Taking a turn at the other transceiver on the east side of the porch was Phil Martin, 15, a licensed ham operator from upstate New York who was visiting his grandmother, Kathryn Matthews, a lighthouse trustee. Phil, who has volunteered at the lighthouse as a tour guide, made several contacts over the 40-meter band. After he handed off the microphone to the next ham, Phil joined lighthouse trustee Conrad Yauch in polishing the front door knocker and handle.
Dozen States and Points East
The event was not a competition, but an exciting challenge in which all present shared in the satisfaction of making contacts and exchanging information with fellow hams near and far – some very far away. When a ham reached a state or country not previously contacted, word quickly spread across the porch and the excitement grew.
One of the first transmissions picked up loud and clear by the local hams during the listening period was a CQ signal from a lighthouse in Belgium, although the Belgian operator did not pick up Sea Girt’s response. Antenna height, radio power and especially atmospherics are factors that make signal transmission – propagation – unpredictable.
The determined operators at Sea Girt Lighthouse pressed on and succeeded in reaching hams in more than a dozen states, including neighboring states as well as Indiana, Kentucky, Michigan, North Carolina, Tennessee, Virginia and West Virginia. They also connected with hams in Canada, Northern Ireland and points east.
Several lighthouses were contacted:
- Fire Island Lighthouse (built in 1826), the first beacon many European immigrants saw in the approach to New York Harbor and Ellis Island.
- Fort Niagara Lighthouse (1872) on the Niagara River facing Lake Ontario, at Fort Niagara.
- Marblehead Lighthouse (1821), on Lake Erie near Sandusky, Ohio. It is the oldest Great Lakes lighthouse in the U.S.
- Point Clark Lighthouse (1859), on Lake Huron, in Ontario, Canada.

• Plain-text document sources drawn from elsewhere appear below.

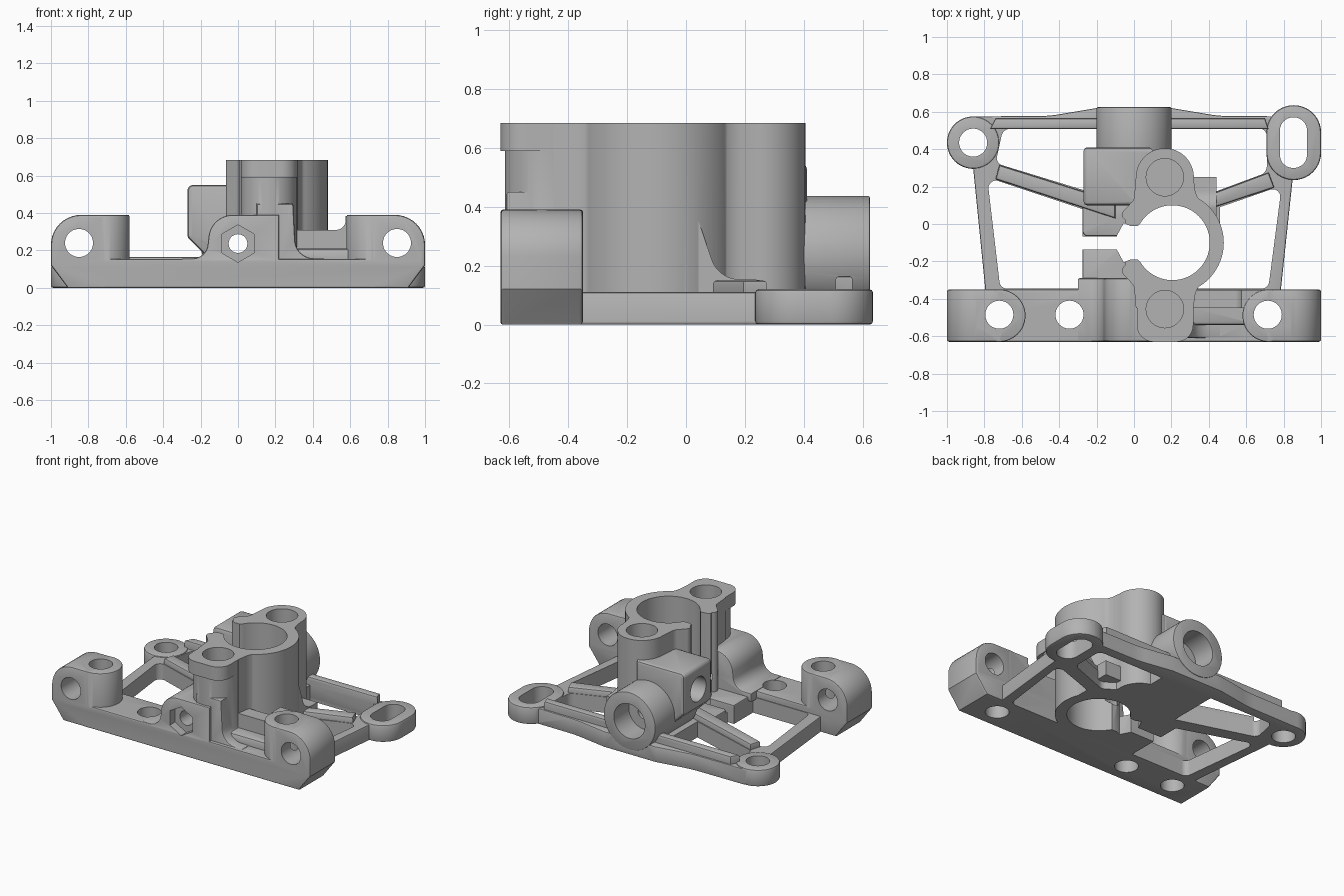
import bpy, bmesh, math
from mathutils import Vector

if "Cube" in bpy.data.objects:
    bpy.data.objects.remove(bpy.data.objects["Cube"])

grey = bpy.data.materials.new("light grey")
grey.use_nodes = True
grey.diffuse_color = (0.45, 0.45, 0.45, 1)
grey.node_tree.nodes["Principled BSDF"].inputs["Base Color"].default_value = (0.45, 0.45, 0.45, 1)

AXES = {"x": lambda a, b, h: (h, a, b),
        "y": lambda a, b, h: (a, h, b),
        "z": lambda a, b, h: (a, b, h)}


def rounded(corners, steps=10):
    """Outline from (a, b, radius) corners, each turned into a circular arc."""
    out = []
    for i, corner in enumerate(corners):
        p = Vector(corner[:2])
        r = corner[2] if len(corner) > 2 else 0
        if r == 0:
            out.append(p)
            continue
        u = (Vector(corners[i - 1][:2]) - p).normalized()
        v = (Vector(corners[(i + 1) % len(corners)][:2]) - p).normalized()
        half = u.angle(v) / 2
        d, w = r / math.tan(half), math.sin(half)
        for k in range(steps + 1):
            t = k / steps
            ka, kb, kc = (1 - t) ** 2, 2 * w * t * (1 - t), t * t
            out.append(((p + u * d) * ka + p * kb + (p + v * d) * kc) / (ka + kb + kc))
    return out


def circle(a, b, r, n=64):
    return [(a + r * math.cos(math.tau * k / n), b + r * math.sin(math.tau * k / n)) for k in range(n)]


def prism(name, outline, lo, hi, axis="z", bevel=0):
    bm = bmesh.new()
    base = [bm.verts.new(AXES[axis](p[0], p[1], lo)) for p in outline]
    top = [bm.verts.new(AXES[axis](p[0], p[1], hi)) for p in outline]
    caps = [bm.faces.new(base), bm.faces.new(top)]
    n = len(base)
    for i in range(n):
        j = (i + 1) % n
        bm.faces.new((base[i], base[j], top[j], top[i]))
    bmesh.ops.recalc_face_normals(bm, faces=bm.faces)
    if bevel:
        bmesh.ops.bevel(bm, geom=list({e for f in caps for e in f.edges}), offset=bevel,
                        segments=2, profile=0.5, affect="EDGES")
    mesh = bpy.data.meshes.new(name)
    bm.to_mesh(mesh)
    bm.free()
    mesh.materials.append(grey)
    ob = bpy.data.objects.new(name, mesh)
    bpy.context.scene.collection.objects.link(ob)
    return ob


def volume(mesh):
    bm = bmesh.new()
    bm.from_mesh(mesh)
    v = bm.calc_volume()
    bm.free()
    return v


def combine(target, parts, operation):
    """Join or cut each part in turn, checking that the volume really changed the right way."""
    sign = 1 if operation == "UNION" else -1
    for part in parts:
        before = volume(target.data)
        mod = target.modifiers.new(part.name, "BOOLEAN")
        mod.operation, mod.object = operation, part
        for solver in ("MANIFOLD", "EXACT"):
            mod.solver = solver
            bpy.context.view_layer.update()
            graph = bpy.context.evaluated_depsgraph_get()
            mesh = bpy.data.meshes.new_from_object(target.evaluated_get(graph))
            if sign * (volume(mesh) - before) > 1e-7:
                break
        target.modifiers.clear()
        target.data = mesh
        bpy.data.objects.remove(part)
    return target


def flip(points):
    """Mirror an outline across the clamp slit at y = -0.1."""
    return [(p[0], -0.2 - p[1], *p[2:]) for p in points]


# Rear frame: one plate with rounded openings
frame = prism("rear_frame", rounded([
    (-0.79, -0.4), (0.78, -0.4), (0.86, 0.35), (0.86, 0.575), (0.45, 0.578, 0.6),
    (0.2, 0.62), (-0.2, 0.62), (-0.45, 0.578, 0.6), (-0.86, 0.575), (-0.865, 0.35)]), 0, 0.11, bevel=0.008)
openings = [
    [(-0.785, 0.25, 0.04), (-0.715, -0.345, 0.04), (-0.275, -0.345), (-0.275, 0.08)],
    [(-0.70, 0.51, 0.05), (-0.2, 0.51), (-0.2, 0.16), (-0.74, 0.325, 0.04)],
    [(0.2, 0.51), (0.71, 0.51, 0.04), (0.71, 0.275, 0.05), (0.40, 0.16, 0.05), (0.2, 0.3)],
    [(0.79, 0.205, 0.04), (0.718, -0.345, 0.04), (0.34, -0.345), (0.46, -0.15), (0.46, 0.09)],
]
combine(frame, [prism("opening", rounded(o), -1, 1) for o in openings], "DIFFERENCE")

parts = []

# Rear mounting eyes and raised ribs
parts.append(prism("left_eye", circle(-0.86, 0.435, 0.14), 0, 0.118, bevel=0.012))
parts.append(prism("slot_eye", rounded([(0.708, 0.235, 0.145), (1, 0.235, 0.145), (1, 0.635, 0.145),
                                        (0.708, 0.635, 0.145)]), 0, 0.12, bevel=0.012))
parts.append(prism("back_rib", [(-0.77, 0.508), (0.72, 0.508), (0.7, 0.566), (-0.74, 0.566)], 0.02, 0.165, bevel=0.012))
parts.append(prism("left_diagonal_rib", [(-0.74, 0.24), (-0.1, 0.03), (-0.1, 0.12), (-0.72, 0.315)],
                   0.02, 0.15, bevel=0.012))
parts.append(prism("right_diagonal_rib", [(0.4, 0.08), (0.75, 0.195), (0.72, 0.275), (0.36, 0.14)],
                   0.02, 0.15, bevel=0.012))

# Front bar with an ear at each end
parts.append(prism("front_bar", [(-0.91, 0), (0.91, 0), (0.99, 0.11), (0.99, 0.155), (-0.99, 0.155), (-0.99, 0.11)],
                   -0.63, -0.35, "y", 0.01))
for s, side in ((-1, "right"), (1, "left")):
    parts.append(prism(side + "_ear", rounded([(s * 0.72, 0), (s * 0.91, 0), (s, 0.12), (s, 0.39, 0.16),
                                               (s * 0.72, 0.39)]), -0.63, -0.35, "y", 0.012))
    parts.append(prism(side + "_ear_round", circle(s * 0.72, -0.49, 0.14), 0, 0.39, bevel=0.008))
parts.append(prism("ear_web", rounded([(0.3, 0.05), (0.7, 0.05), (0.7, 0.385), (0.575, 0.385),
                                       (0.575, 0.31, 0.05), (0.3, 0.31)]), -0.45, -0.352, "y"))
parts.append(prism("web_step", [(0.3, 0.1), (0.65, 0.1), (0.65, 0.21), (0.3, 0.21)], -0.54, -0.4, "y", 0.02))

# Nut boss and its flared foot
parts.append(prism("nut_boss", rounded([(-0.3, 0.1), (-0.3, 0.158), (-0.17, 0.158, 0.08), (-0.145, 0.39, 0.13),
                                        (0.22, 0.39), (0.22, 0.1)]), -0.628, -0.29, "y", 0.01))
parts.append(prism("tower_foot", rounded([(0.1, 0.1), (0.1, 0.45), (0.295, 0.45), (0.31, 0.16, 0.1),
                                          (0.46, 0.157), (0.46, 0.1)]), -0.61, -0.355, "y", 0.01))

# Clamp tower: split ring, two bosses, and webs that join them
TOP = 0.685
parts.append(prism("tower_ring", circle(0.205, -0.1, 0.275, 96), 0, TOP))
web = rounded([(0.01, 0.25), (0.0, 0.13, 0.05), (-0.075, 0.05, 0.03), (0.0, -0.03, 0.02), (0.1, 0.02),
               (0.3, 0.0), (0.44, -0.02), (0.43, 0.045), (0.33, 0.15, 0.12), (0.318, 0.25)])
parts.append(prism("rear_web", web, 0, TOP))
parts.append(prism("front_web", flip(web), 0, TOP))
parts.append(prism("rear_boss", circle(0.165, 0.25, 0.155), 0, TOP))
parts.append(prism("front_boss", circle(0.165, -0.465, 0.15), 0, TOP))
parts.append(prism("front_boss_head", rounded([(0.015, -0.4), (0.015, -0.63, 0.09), (0.317, -0.63, 0.09),
                                               (0.317, -0.4)]), 0.59, TOP))
parts.append(prism("ring_gusset", rounded([(0.0, 0.05), (0.0, 0.36), (0.04, 0.36), (0.11, 0.155, 0.1),
                                           (0.25, 0.152), (0.25, 0.05)]), 0.3, 0.44, "x"))

# Clamp lugs beside the slit
parts.append(prism("rear_lug", rounded([(0.02, 0.12), (-0.275, 0.12), (-0.275, -0.065, 0.03), (-0.09, -0.065),
                                        (0.02, -0.03)]), 0, 0.13, bevel=0.008))
parts.append(prism("front_lug", [(0.02, -0.37), (-0.275, -0.37), (-0.275, -0.135), (-0.09, -0.135), (0.02, -0.17)],
                   0, 0.13, bevel=0.008))

# Side block and rear barrel
parts.append(prism("side_block", rounded([(-0.27, 0.55, 0.03), (-0.27, 0.27, 0.03), (-0.18, 0.18), (0.1, 0.18),
                                          (0.1, 0.55)]), 0.1, 0.41, "y", 0.02))
parts.append(prism("rear_barrel", circle(0, 0.237, 0.2), 0.15, 0.625, "y", 0.008))

body = combine(frame, parts, "UNION")

# Bore, slit, screw holes and counterbores
cuts = [prism("bore", circle(0.205, -0.1, 0.2, 96), -1, 1),
        prism("slit", [(-0.4, -0.137), (0.1, -0.137), (0.1, -0.067), (-0.4, -0.067)], -1, 1)]
mouth = [(-0.09, -0.1), (-0.09, -0.06), (-0.055, 0.005), (-0.02, -0.01), (0.02, -0.01), (0.06, 0.03), (0.2, -0.1)]
cuts += [prism("rear_mouth", mouth, -1, 1), prism("front_mouth", flip(mouth), -1, 1)]
for x, y in ((-0.72, -0.485), (-0.345, -0.485), (0.715, -0.485), (-0.86, 0.435)):
    cuts.append(prism("mount_hole", circle(x, y, 0.075, 40), -1, 1))
cuts.append(prism("slot_hole", rounded([(0.78, 0.3, 0.07), (0.925, 0.3, 0.07), (0.925, 0.57, 0.07),
                                        (0.78, 0.57, 0.07)]), -1, 1))
for y in (0.25, -0.455):
    cuts.append(prism("tower_hole", circle(0.165, y, 0.1, 48), 0.2, 1))
for x in (-0.85, 0.85):
    cuts.append(prism("ear_hole", circle(x, 0.24, 0.075, 40), -1, -0.2, "y"))
cuts.append(prism("bolt_hole", circle(0, 0.237, 0.05, 32), -1, 1, "y"))
cuts.append(prism("hex_pocket", [(0.1 * math.sin(k * math.pi / 3), 0.237 + 0.1 * math.cos(k * math.pi / 3))
                                 for k in range(6)], -1, -0.57, "y"))
cuts.append(prism("barrel_bore", circle(0, 0.237, 0.12, 48), 0.46, 1, "y"))
cuts.append(prism("block_hole", circle(0.25, 0.39, 0.085, 40), -1, 0.0, "x"))
combine(body, cuts, "DIFFERENCE")

# Smooth curved walls, crisp edges
body.name = "bracket_body"
bpy.ops.object.select_all(action="DESELECT")
body.select_set(True)
bpy.context.view_layer.objects.active = body
bpy.ops.object.shade_smooth_by_angle(angle=math.radians(30))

Contact was also made with a lighthouse in Maine, although the transmission cut out before the lighthouse could be identified.
Several times during the day, veteran hams turned off the microphones and plugged in their keys to transmit Morse code, which has the advantage of traveling farther than voice transmissions.
In the final hour of broadcasting, a ham working the 40-meter band scored the most distant contacts in quick succession. Working the key, he tapped out the CQ signal (– • – – • – • – ).
The signal bounced from the lighthouse porch up to the tower antenna and then skipped all the way to central Europe, eliciting a response from a ham in Russia. A few minutes later, the local ham was conversing by Morse code with a second ham operator in Russia.
Sharing the Sea Girt Story
Each contact was kept short, lasting only a minute or two, so that hams could get onto their next contact. During the brief exchange of technical information and location details, Sea Girt Lighthouse was identified as US00036. Each participating lighthouse had a different numeric designation.
The local operators, equipped with the same factsheet that tour guides use during Sunday tours, imparted a few historic Sea Girt Lighthouse details (built in 1896, 4th order Fresnel lens, projected its beacon 15 miles, illuminated a blind spot midway between Navesink and Barnegat Lighthouses).
73 and QSL
In the tradition of amateur radio, each operator ended a transmission either saying or taping out in Morse code the number “73,” which is ham shorthand for “best wishes.”
In the days that followed, yet another tradition was observed – the mailed exchange of QSL reply cards between operators who made contact during the event. Many hams proudly display their QSL cards in their radio shacks at home.
A QSL card is confirmation of a completed transmission. The hams who transmitted from Sea Girt Lighthouse appropriately sent their contacts picture postcards of the 114-year-old landmark.